When XML use began to take off just after the year 2000, businesses, developers, and others looked for new ways to use it. The promise of separating content and presentation had been met, but how could this capability be capitalized on? The answer came in the form of web services.
Web services provide a way to exchange data between applications and servers. To facilitate this communication, web services use the Internet to send messages composed of XML data back and forth between a consumer (the application that uses the data) and a provider (the server that contains the data). This is not unlike traditional distributed computing models, such as CORBA, DCOM, and RMI, where method calls are executed over a network connection. The major difference with web services is that the data being transmitted is XML text instead of a binary format.

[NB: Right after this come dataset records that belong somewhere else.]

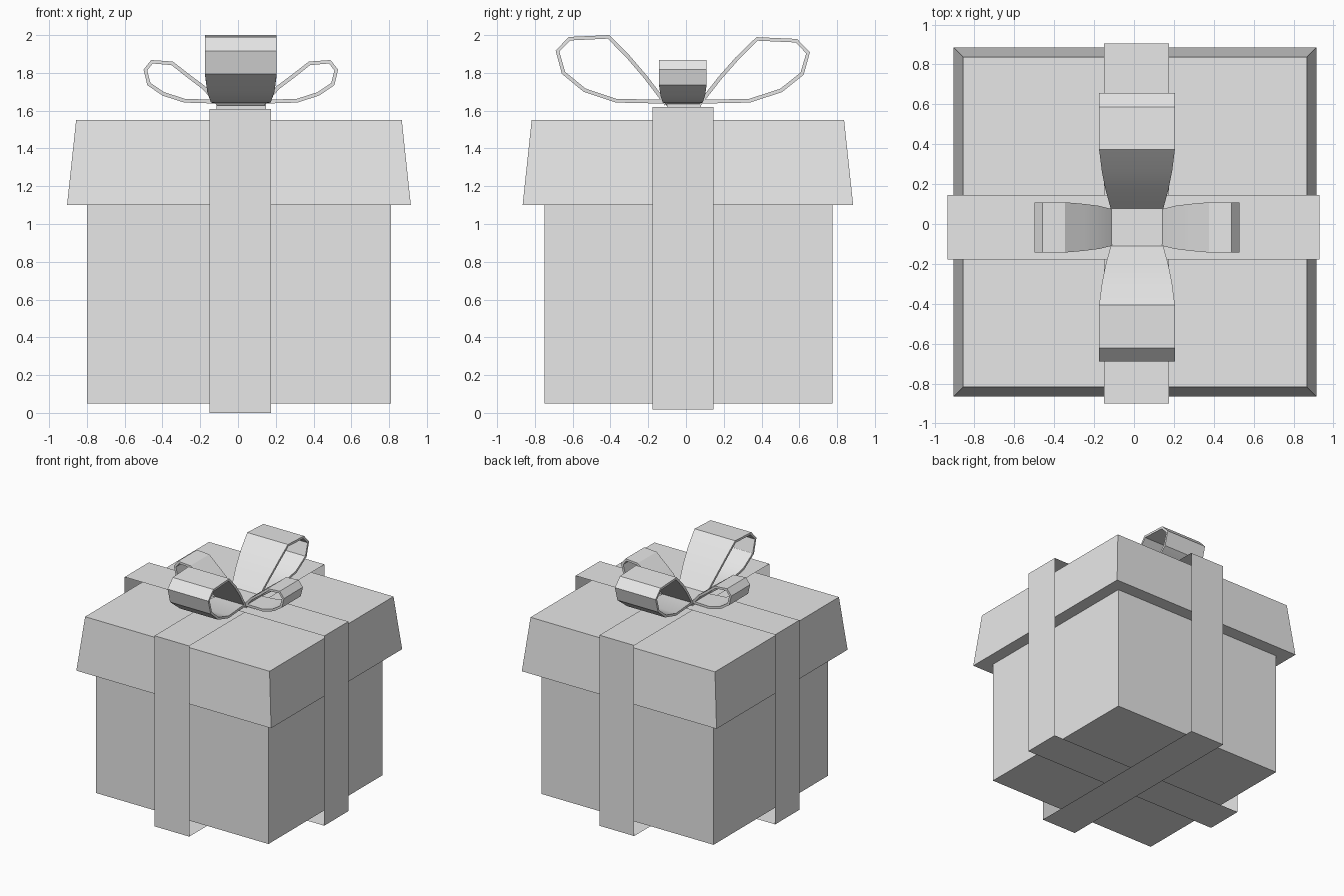
import bpy, bmesh, math
from mathutils import Matrix, Vector

cube = bpy.data.objects.get("Cube")
if cube:
    bpy.data.objects.remove(cube, do_unlink=True)

grey = bpy.data.materials.new("plain light grey")
grey.use_nodes = True
COLOUR = (0.8, 0.8, 0.8, 1)
grey.diffuse_color = COLOUR
grey.node_tree.nodes["Principled BSDF"].inputs["Base Color"].default_value = COLOUR


def finish(name, bm):
    mesh = bpy.data.meshes.new(name)
    bm.to_mesh(mesh)
    bm.free()
    mesh.materials.append(grey)
    obj = bpy.data.objects.new(name, mesh)
    bpy.context.collection.objects.link(obj)
    return obj


def block(name, low, high, inset=0.0, open_axis=None):
    """Box between two corners; inset tapers the top, open_axis removes two ends."""
    low, high = Vector(low), Vector(high)
    bm = bmesh.new()
    bmesh.ops.create_cube(bm, size=1)
    for v in bm.verts:
        top = v.co.z > 0
        for i in range(3):
            sign = 1 if v.co[i] > 0 else -1
            v.co[i] = high[i] if sign > 0 else low[i]
            if top and i < 2:
                v.co[i] -= sign * inset
    if open_axis is not None:
        bm.normal_update()
        ends = [f for f in bm.faces if abs(f.normal[open_axis]) > 0.9]
        bmesh.ops.delete(bm, geom=ends, context='FACES')
    return finish(name, bm)


def bow_loop(name, profile, angle, rise=1.0):
    """Thin bent strip: profile rows are distance out, height, half width."""
    turn = Matrix.Translation((0.015, -0.017, 0)) @ Matrix.Rotation(angle, 4, 'Z')
    bm = bmesh.new()
    rows = []
    for r, z, w in profile:
        z = KNOT_Z + (z - KNOT_Z) * rise
        rows.append([bm.verts.new(turn @ Vector((r, s * w, z))) for s in (1, -1)])
    for a, b in zip(rows, rows[1:]):
        bm.faces.new((a[0], a[1], b[1], b[0]))
    obj = finish(name, bm)
    bpy.ops.object.select_all(action='DESELECT')
    obj.select_set(True)
    bpy.context.view_layer.objects.active = obj
    solid = obj.modifiers.new("thickness", 'SOLIDIFY')
    solid.thickness = 0.02
    solid.offset = -1
    bpy.ops.object.modifier_apply(modifier=solid.name)
    bpy.ops.object.shade_smooth_by_angle(angle=math.radians(24))


# Box and flared lid
block("box_body", (-0.80, -0.75, 0.05), (0.81, 0.775, 1.12))
block("box_lid", (-0.905, -0.865, 1.10), (0.915, 0.885, 1.55), inset=0.048)

# Ribbon bands, thin open loops around the box
block("ribbon_front_to_back", (-0.15, -0.90, 0.0), (0.175, 0.905, 1.61), open_axis=0)
block("ribbon_side_to_side", (-0.935, -0.177, 0.018), (0.93, 0.145, 1.62), open_axis=1)

# Bow: knot, two big loops and two small loops
KNOT_Z = 1.64
block("bow_knot", (-0.115, -0.10, 1.61), (0.147, 0.08, 1.66))

big = [(0.08, 1.64, 0.128), (0.19, 1.785, 0.158), (0.28, 1.89, 0.176), (0.39, 2.0, 0.19),
       (0.605, 1.99, 0.19), (0.673, 1.917, 0.19), (0.64, 1.795, 0.19),
       (0.525, 1.70, 0.178), (0.355, 1.643, 0.158), (0.08, 1.637, 0.128)]
small = [(0.11, 1.64, 0.088), (0.19, 1.73, 0.108), (0.27, 1.79, 0.118), (0.36, 1.86, 0.126),
         (0.475, 1.868, 0.126), (0.515, 1.817, 0.126), (0.495, 1.735, 0.126),
         (0.415, 1.68, 0.118), (0.30, 1.643, 0.106), (0.11, 1.637, 0.088)]

bow_loop("bow_loop_front", big, -math.pi / 2)
bow_loop("bow_loop_back", big, math.pi / 2, rise=0.97)
bow_loop("bow_loop_left", small, 0)
bow_loop("bow_loop_right", small, math.pi)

The promise behind web services is that of having software components available, on demand, to any application in the world. Whether that be a web application or a traditional desktop application, it is possible to use the same service to perform the same task.